Current nonprofit sector research and recommendations for effective day-to-day practice from ASU faculty, staff, students, and the nonprofit and philanthropic community.
Welcome to a new ASU Lodestar Center Blog series, “Get to Know the Lodestar Center!” We’d like to provide our readers with a peek into what we do each day to accomplish our mission by introducing members of the faculty and staff via short interviews and conversations. Meet the folks who are here to help you and your nonprofit succeed!
Associate Professor, School of Community Resources & Development
Lili Wang, Ph.D., is an Associate Professor of Nonprofit Leadership and Management in ASU's School of Community Resources and Development. She has taught undergraduate and graduate courses on such diverse subjects as Program Evaluation & Information Management, International NGOs, and Philanthropy. Her work on nonprofit studies has appeared in Nonprofit and Voluntary Sector Quarterly, Nonprofit Management & Leadership, Voluntas: International Journal of Voluntary and Nonprofit Organizations, and Public Management Review. We're thrilled to have such accomplished faculty on board to help our nonprofit management students reach their full potential!
Meet Dr. Wang...
How would you describe yourself in 5-10 words?
I am a faculty (associate professor) of ASU.
What is your main area of interest?
My main research interest is in individual and institutional philanthropy.
I am also interested in the intersection of the government and the nonprofit sectors, which includes cross-sector collaboration, nonprofit provision of public services, etc.
For how long have you worked at ASU?
I joined ASU in Fall 2008, and it’s been 8 years.
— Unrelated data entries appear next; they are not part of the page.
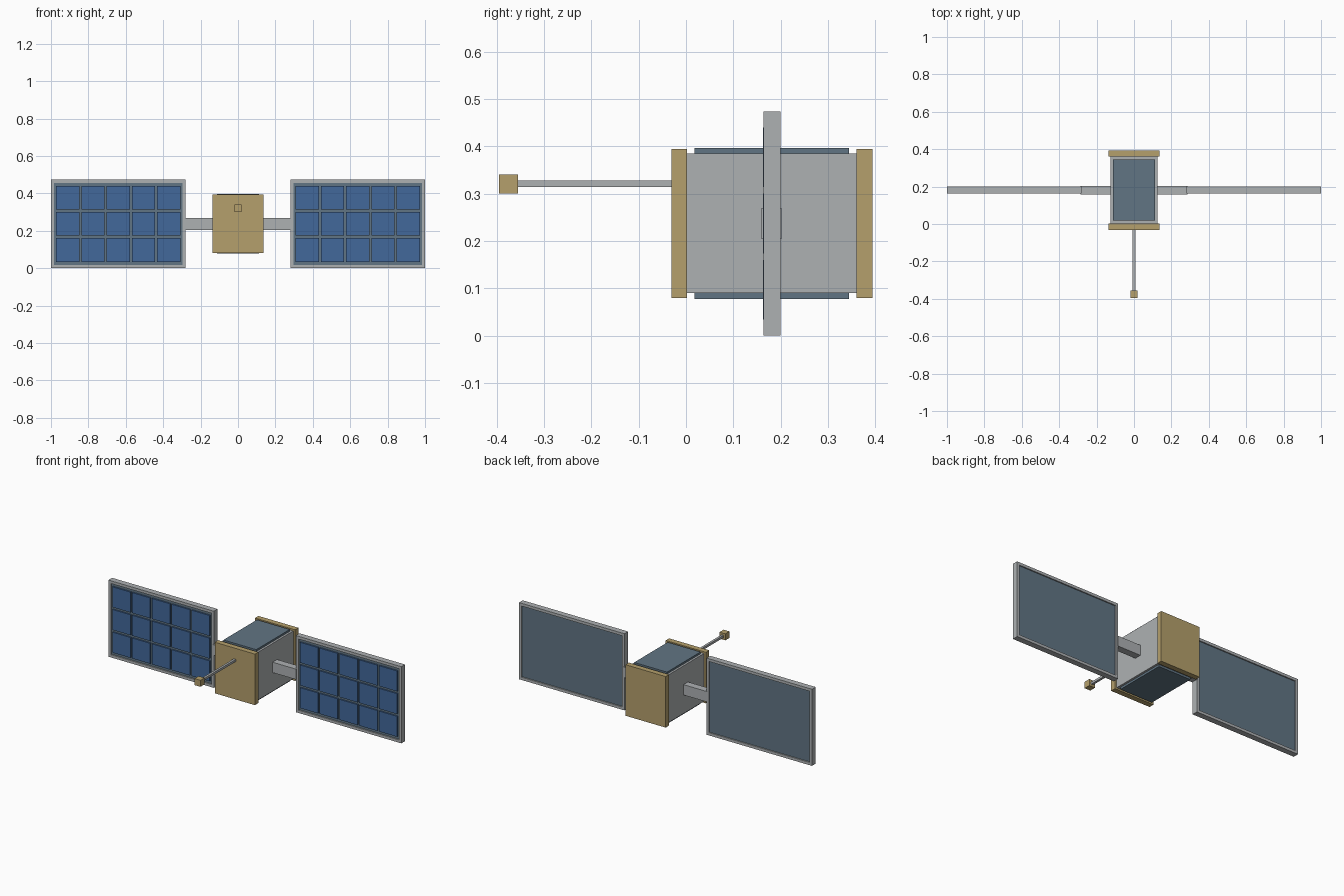
import bpy
import bmesh
from mathutils import Matrix, Vector

default = bpy.data.objects.get("Cube")
if default:
    bpy.data.objects.remove(default, do_unlink=True)


def material(name, r, g, b):
    m = bpy.data.materials.new(name)
    m.use_nodes = True
    m.diffuse_color = (r, g, b, 1)
    m.node_tree.nodes["Principled BSDF"].inputs["Base Color"].default_value = (r, g, b, 1)
    return m


silver = material("silver", 0.42, 0.44, 0.45)
gold = material("gold foil", 0.46, 0.35, 0.15)
blue = material("solar blue", 0.055, 0.14, 0.325)
slate = material("slate", 0.12, 0.178, 0.23)


def boxes(name, mat, *extents):
    """One object made of boxes, each given as (x range, y range, z range)."""
    bm = bmesh.new()
    for ranges in extents:
        low, high = (Vector(corner) for corner in zip(*ranges))
        place = Matrix.Translation((low + high) / 2) @ Matrix.Diagonal((*(high - low), 1))
        bmesh.ops.create_cube(bm, size=1, matrix=place)
    mesh = bpy.data.meshes.new(name)
    bm.to_mesh(mesh)
    bm.free()
    mesh.materials.append(mat)
    obj = bpy.data.objects.new(name, mesh)
    bpy.context.collection.objects.link(obj)
    return obj


def sym(half, centre=0):
    return (centre - half, centre + half)


MID_Z = 0.237

# Body with gold end plates and slate top and bottom panels
boxes("body", silver, (sym(0.125), (0, 0.363), (0.09, 0.385)))
boxes("front_plate", gold, (sym(0.137), (-0.031, 0.002), (0.08, 0.395)))
boxes("back_plate", gold, (sym(0.137), (0.361, 0.394), (0.08, 0.395)))
boxes("top_panel", slate, (sym(0.112), (0.018, 0.345), (0.38, 0.397)))
boxes("bottom_panel", slate, (sym(0.112), (0.018, 0.345), (0.077, 0.095)))

# Front boom with its sensor tip
boxes("boom", silver, (sym(0.007), (-0.36, -0.03), sym(0.007, 0.321)))
boxes("boom_tip", gold, (sym(0.02), (-0.395, -0.355), sym(0.02, 0.321)))

# Solar wings: arm, frame, recessed backing and a grid of cells
for side, sign in (("left", 1), ("right", -1)):
    centre = sign * 0.64
    half_w, half_h, rim = 0.36, 0.2365, 0.017
    depth = (0.164, 0.2)

    arm_x = sorted((sign * 0.12, sign * 0.285))
    boxes(side + "_arm", silver, (arm_x, (0.159, 0.203), sym(0.032, MID_Z)))

    rails = [(sym(half_w, centre), depth, sym(rim / 2, MID_Z + s * (half_h - rim / 2)))
             for s in (-1, 1)]
    posts = [(sym(rim / 2, centre + s * (half_w - rim / 2)), depth, sym(half_h - rim, MID_Z))
             for s in (-1, 1)]
    boxes(side + "_panel_frame", silver, *rails, *posts)

    boxes(side + "_panel_backing", slate,
          (sym(half_w - rim, centre), (0.171, 0.193), sym(half_h - rim, MID_Z)))

    cells = [(sym(0.062, centre + col * 0.135), (0.1625, 0.172), sym(0.063, MID_Z + row * 0.14))
             for col in range(-2, 3) for row in (-1, 0, 1)]
    boxes(side + "_solar_cells", blue, *cells)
What were you doing before this?
I worked for the Taubman Center for Public Policy at Brown University, and I got my doctoral degree from the University of Southern California.
What has been your most rewarding experience or the proudest moment in your career so far?
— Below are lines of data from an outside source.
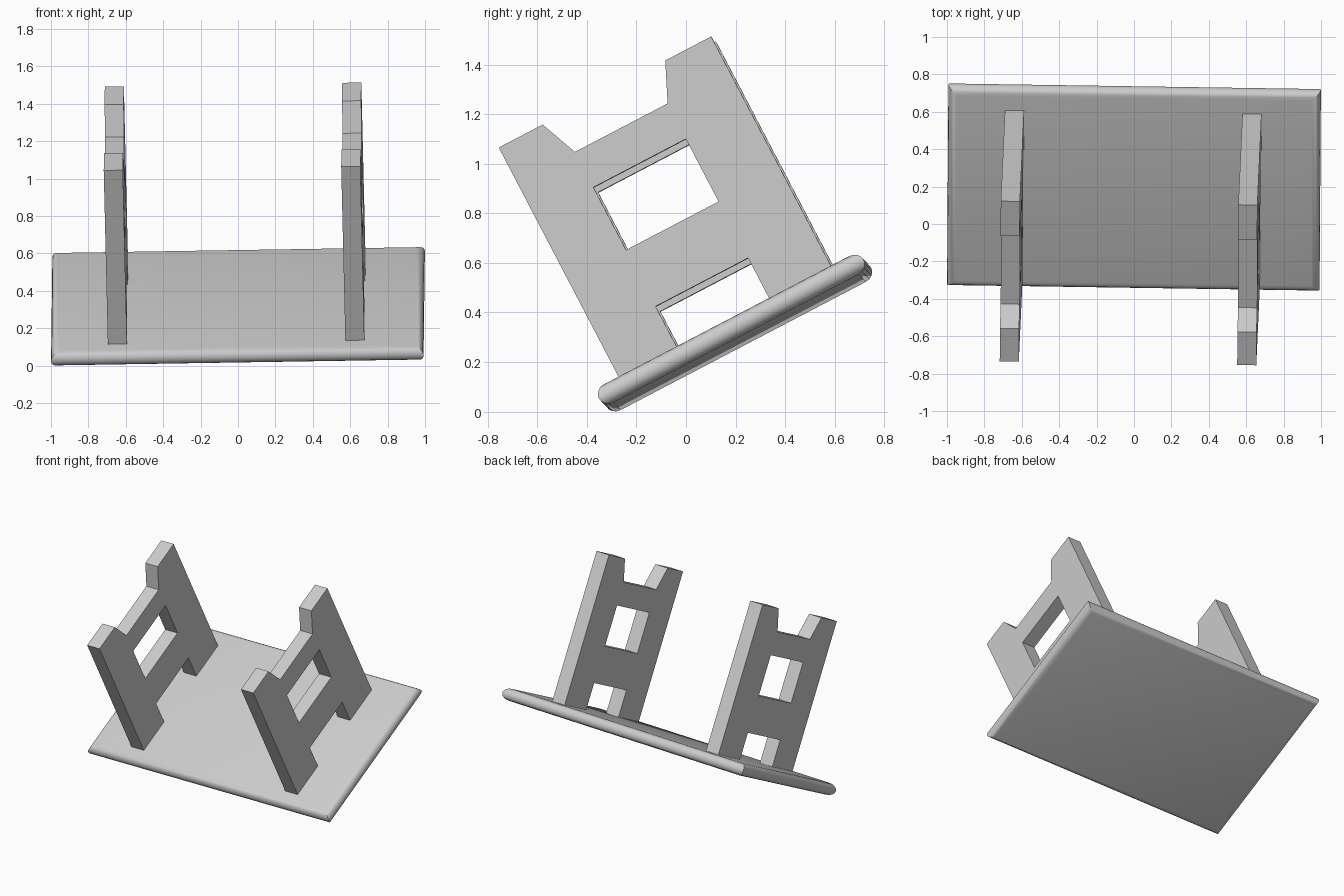
import bpy, bmesh, math
from mathutils import Matrix, Vector

if "Cube" in bpy.data.objects:
    bpy.data.objects.remove(bpy.data.objects["Cube"])

# Whole table lies upside down, tipped about x and slightly skewed
e1 = Vector((1, -0.015, 0.016)).normalized()
e3 = Vector((-0.021, -0.463, 0.886))
e3 = (e3 - e1 * e3.dot(e1)).normalized()
TILT = Matrix((e1, e3.cross(e1), e3)).transposed().to_4x4()

grey = bpy.data.materials.new("light_grey")
grey.diffuse_color = (0.6, 0.6, 0.6, 1)
grey.use_nodes = True
grey.node_tree.nodes["Principled BSDF"].inputs["Base Color"].default_value = grey.diffuse_color


def finish(bm, name):
    bmesh.ops.recalc_face_normals(bm, faces=bm.faces)
    bm.transform(TILT)
    me = bpy.data.meshes.new(name)
    bm.to_mesh(me)
    bm.free()
    me.materials.append(grey)
    ob = bpy.data.objects.new(name, me)
    bpy.context.collection.objects.link(ob)
    return ob


# Table top: stacked rectangles forming half-round edges with mitred corners
def table_top(x0, x1, y0, y1, z0, z1, depth, steps=8):
    bm = bmesh.new()
    rings = []
    for i in range(steps + 1):
        a = -math.pi / 2 + math.pi * i / steps
        d = depth * (1 - math.cos(a))
        z = (z0 + z1) / 2 + (z1 - z0) / 2 * math.sin(a)
        rings.append([bm.verts.new((x, y, z)) for x, y in (
            (x0 + d, y0 + d), (x1 - d, y0 + d), (x1 - d, y1 - d), (x0 + d, y1 - d))])
    for lo, hi in zip(rings, rings[1:]):
        for k in range(4):
            j = (k + 1) % 4
            bm.faces.new((lo[k], lo[j], hi[j], hi[k]))
    bm.faces.new(rings[0])
    bm.faces.new(rings[-1])
    ob = finish(bm, "table_top")
    bpy.context.view_layer.objects.active = ob
    ob.select_set(True)
    bpy.ops.object.shade_smooth_by_angle(angle=math.radians(30))
    ob.select_set(False)


# Leg frame: notched outline (y, z) with a rectangular window, extruded along x
OUTLINE = [(-0.172, 0.2), (0.092, 0.2), (0.092, 0.419), (0.513, 0.419),
           (0.513, 0.2), (0.795, 0.2), (0.795, 1.28), (0.586, 1.28),
           (0.514, 1.122), (0.092, 1.122), (0.028, 1.28), (-0.172, 1.28)]
WINDOW = [(0.092, 0.676), (0.513, 0.676), (0.513, 0.961), (0.092, 0.961)]


def leg_frame(name, x0, thickness):
    bm = bmesh.new()
    edges = []
    for loop in (OUTLINE, WINDOW):
        vs = [bm.verts.new((x0, y, z)) for y, z in loop]
        edges += [bm.edges.new((vs[i - 1], vs[i])) for i in range(len(vs))]
    bmesh.ops.triangle_fill(bm, edges=edges, use_beauty=True, normal=(1, 0, 0))
    ext = bmesh.ops.extrude_face_region(bm, geom=bm.faces[:], use_keep_orig=True)
    moved = [g for g in ext["geom"] if isinstance(g, bmesh.types.BMVert)]
    bmesh.ops.translate(bm, verts=moved, vec=(thickness, 0, 0))
    finish(bm, name)


table_top(-0.994, 0.998, -0.281, 0.925, 0.148, 0.231, 0.045)
leg_frame("left_leg_frame", -0.69, 0.102)
leg_frame("right_leg_frame", 0.58, 0.102)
My professional role includes three aspects: teaching, research, and service. I have had various rewarding experiences related to each of these areas. As a teacher or a mentor, seeing my students’ growth, whether it’s getting a dream job, winning an award, or presenting at a national conference, makes me proud. As a researcher, I think publishing research articles in a top-tiered journal is rewarding and being acknowledged of my contribution by my peers is rewarding. I have published close to 20 peer-reviewed journal articles and most of them are in top-tiered journals in the field. I have also won some research awards.
What has been the most important lesson you’ve learned in your career?
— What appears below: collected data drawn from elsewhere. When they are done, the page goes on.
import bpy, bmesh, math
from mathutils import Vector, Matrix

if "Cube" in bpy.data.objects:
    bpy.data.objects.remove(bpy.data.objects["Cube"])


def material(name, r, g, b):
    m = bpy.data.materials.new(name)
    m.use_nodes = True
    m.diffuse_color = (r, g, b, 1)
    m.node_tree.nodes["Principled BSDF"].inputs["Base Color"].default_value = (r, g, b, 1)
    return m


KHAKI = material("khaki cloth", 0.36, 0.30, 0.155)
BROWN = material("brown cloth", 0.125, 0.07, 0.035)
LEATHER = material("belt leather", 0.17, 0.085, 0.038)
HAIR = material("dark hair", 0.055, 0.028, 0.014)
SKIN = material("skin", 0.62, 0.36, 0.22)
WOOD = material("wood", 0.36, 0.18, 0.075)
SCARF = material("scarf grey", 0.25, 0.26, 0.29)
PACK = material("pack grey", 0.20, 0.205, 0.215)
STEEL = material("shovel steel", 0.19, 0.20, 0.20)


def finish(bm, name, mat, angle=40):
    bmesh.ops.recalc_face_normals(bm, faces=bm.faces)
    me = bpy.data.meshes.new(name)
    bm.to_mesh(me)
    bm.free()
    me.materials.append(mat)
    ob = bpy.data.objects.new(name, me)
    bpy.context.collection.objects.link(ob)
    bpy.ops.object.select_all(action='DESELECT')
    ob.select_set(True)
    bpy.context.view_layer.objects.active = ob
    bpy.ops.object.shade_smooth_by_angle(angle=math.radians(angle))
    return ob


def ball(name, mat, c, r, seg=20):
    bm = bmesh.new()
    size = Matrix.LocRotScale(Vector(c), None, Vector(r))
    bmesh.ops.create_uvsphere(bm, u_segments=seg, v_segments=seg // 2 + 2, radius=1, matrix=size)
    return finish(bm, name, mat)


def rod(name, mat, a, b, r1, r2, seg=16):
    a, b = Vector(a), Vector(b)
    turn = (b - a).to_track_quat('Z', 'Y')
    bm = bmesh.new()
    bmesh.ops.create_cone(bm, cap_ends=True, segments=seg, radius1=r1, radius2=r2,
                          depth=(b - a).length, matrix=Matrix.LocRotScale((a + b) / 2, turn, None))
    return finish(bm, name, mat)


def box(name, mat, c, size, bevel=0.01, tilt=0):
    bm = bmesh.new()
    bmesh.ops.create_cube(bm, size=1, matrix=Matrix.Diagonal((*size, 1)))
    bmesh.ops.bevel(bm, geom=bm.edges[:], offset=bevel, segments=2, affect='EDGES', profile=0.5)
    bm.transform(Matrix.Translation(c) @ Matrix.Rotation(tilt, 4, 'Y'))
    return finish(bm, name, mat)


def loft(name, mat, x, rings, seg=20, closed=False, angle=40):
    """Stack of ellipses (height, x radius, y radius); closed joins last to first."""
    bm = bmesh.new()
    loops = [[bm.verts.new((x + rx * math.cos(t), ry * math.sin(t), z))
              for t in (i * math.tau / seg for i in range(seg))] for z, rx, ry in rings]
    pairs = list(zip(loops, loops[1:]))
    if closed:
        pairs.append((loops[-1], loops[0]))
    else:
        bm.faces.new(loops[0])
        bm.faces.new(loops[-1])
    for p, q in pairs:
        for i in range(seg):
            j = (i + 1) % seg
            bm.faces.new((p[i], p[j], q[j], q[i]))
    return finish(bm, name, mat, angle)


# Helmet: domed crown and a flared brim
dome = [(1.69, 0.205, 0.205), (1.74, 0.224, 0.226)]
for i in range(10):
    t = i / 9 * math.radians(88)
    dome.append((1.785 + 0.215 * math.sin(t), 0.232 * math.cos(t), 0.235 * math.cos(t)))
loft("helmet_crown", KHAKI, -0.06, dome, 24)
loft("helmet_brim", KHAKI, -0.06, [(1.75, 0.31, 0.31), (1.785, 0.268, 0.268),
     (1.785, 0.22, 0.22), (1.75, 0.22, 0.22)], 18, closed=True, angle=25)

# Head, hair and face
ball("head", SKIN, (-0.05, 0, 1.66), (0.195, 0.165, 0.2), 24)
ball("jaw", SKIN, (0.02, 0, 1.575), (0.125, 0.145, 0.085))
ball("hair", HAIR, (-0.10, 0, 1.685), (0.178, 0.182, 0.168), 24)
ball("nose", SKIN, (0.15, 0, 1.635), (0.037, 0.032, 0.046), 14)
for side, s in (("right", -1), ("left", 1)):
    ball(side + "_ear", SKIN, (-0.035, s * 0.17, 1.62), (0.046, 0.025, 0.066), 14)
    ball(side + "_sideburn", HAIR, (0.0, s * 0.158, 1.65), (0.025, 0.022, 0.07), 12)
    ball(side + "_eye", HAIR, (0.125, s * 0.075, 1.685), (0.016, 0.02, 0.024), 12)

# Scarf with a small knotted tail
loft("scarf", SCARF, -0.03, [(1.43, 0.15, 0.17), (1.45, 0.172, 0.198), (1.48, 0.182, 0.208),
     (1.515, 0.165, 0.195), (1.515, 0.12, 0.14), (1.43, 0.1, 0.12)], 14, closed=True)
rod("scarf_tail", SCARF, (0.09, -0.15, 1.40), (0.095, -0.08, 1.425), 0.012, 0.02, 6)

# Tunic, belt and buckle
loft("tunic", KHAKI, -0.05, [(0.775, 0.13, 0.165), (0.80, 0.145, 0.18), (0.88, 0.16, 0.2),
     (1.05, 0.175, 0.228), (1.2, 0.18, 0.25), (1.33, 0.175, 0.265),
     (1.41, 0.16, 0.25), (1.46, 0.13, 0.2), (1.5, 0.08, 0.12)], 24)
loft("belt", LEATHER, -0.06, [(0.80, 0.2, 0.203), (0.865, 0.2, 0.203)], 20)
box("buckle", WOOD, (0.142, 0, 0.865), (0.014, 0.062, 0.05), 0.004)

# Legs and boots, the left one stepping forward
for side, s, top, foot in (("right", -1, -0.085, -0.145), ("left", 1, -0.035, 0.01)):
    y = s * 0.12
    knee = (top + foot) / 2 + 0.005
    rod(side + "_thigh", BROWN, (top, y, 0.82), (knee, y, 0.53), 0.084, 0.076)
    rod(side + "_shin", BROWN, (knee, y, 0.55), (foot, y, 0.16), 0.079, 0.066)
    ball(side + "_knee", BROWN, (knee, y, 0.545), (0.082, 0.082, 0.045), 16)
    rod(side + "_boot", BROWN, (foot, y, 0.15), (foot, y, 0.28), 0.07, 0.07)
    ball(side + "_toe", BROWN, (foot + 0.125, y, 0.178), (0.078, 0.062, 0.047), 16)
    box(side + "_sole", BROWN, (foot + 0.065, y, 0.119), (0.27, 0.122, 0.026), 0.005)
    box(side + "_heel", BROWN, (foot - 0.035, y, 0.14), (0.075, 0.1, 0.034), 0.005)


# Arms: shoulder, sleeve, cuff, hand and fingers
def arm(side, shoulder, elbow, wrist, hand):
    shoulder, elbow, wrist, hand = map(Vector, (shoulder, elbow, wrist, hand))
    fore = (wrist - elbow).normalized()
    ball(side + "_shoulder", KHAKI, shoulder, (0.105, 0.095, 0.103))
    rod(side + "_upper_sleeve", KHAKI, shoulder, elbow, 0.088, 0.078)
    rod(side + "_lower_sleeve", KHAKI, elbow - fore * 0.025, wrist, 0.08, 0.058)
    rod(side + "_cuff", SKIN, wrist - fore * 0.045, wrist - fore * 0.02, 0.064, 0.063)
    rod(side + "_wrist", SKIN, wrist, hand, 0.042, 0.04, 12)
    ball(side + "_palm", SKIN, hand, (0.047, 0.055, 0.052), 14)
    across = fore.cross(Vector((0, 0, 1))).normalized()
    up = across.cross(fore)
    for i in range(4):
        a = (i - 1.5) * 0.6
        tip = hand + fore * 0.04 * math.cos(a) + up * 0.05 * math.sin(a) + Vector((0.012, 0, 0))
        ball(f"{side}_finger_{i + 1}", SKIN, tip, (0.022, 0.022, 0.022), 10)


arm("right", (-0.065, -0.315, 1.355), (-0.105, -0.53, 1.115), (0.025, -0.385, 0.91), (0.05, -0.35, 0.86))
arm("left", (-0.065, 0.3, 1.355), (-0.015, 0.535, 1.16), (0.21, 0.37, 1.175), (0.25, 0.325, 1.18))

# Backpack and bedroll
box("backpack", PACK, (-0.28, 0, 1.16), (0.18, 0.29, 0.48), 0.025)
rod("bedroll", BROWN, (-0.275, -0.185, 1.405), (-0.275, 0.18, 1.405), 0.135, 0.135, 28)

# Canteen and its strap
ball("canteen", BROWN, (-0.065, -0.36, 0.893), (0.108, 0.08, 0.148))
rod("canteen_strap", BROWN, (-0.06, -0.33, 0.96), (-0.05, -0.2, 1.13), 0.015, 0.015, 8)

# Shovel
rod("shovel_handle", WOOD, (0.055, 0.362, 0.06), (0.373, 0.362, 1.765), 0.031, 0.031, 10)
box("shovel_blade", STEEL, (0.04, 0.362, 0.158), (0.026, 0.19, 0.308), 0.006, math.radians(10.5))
It’s not the lesson I have learned, but rather it’s generally an important point for junior scholars to keep in mind, to protect your time for research and learn to say “No”.
What do you like to do when you’re not here at ASU?
As a proud mom of my son and daughter, I enjoy spending time with my kids when I’m not here at ASU. I also like traveling during the summer and winter break.
What do you think people should know about your work, or about the Lodestar Center, that they might not be aware of?
My research focuses on individual and institutional philanthropy. I have studied minority volunteering and giving behaviors, social media giving, planned giving, and community foundations both in the US, and in other countries. The findings of these studies often have important practical implications.
What are you working on now?
Currently I am working on international non-governmental organizations (INGOs) and related policies in the U.S., migrant associations, and government-nonprofit collaboration.
I recently published an article on formal and informal volunteering in Canada. The study examined the factors associated with individuals’ propensity to engage in formal and informal volunteering. The results showed that social networks increase the likelihood of both formal and informal volunteering, but social trust and human capital increase only the likelihood of formal volunteering and not of informal care. The findings also revealed interesting cultural influences and regional differences in the propensity to engage in formal and informal volunteering. Additionally, women were found to be more likely to engage in formal volunteering and informal care than men.
What are you most looking forward to with regard to your work and/or the nonprofit sector?
I look forward to working on more funded research projects related to the nonprofit sector and cross-sector collaboration.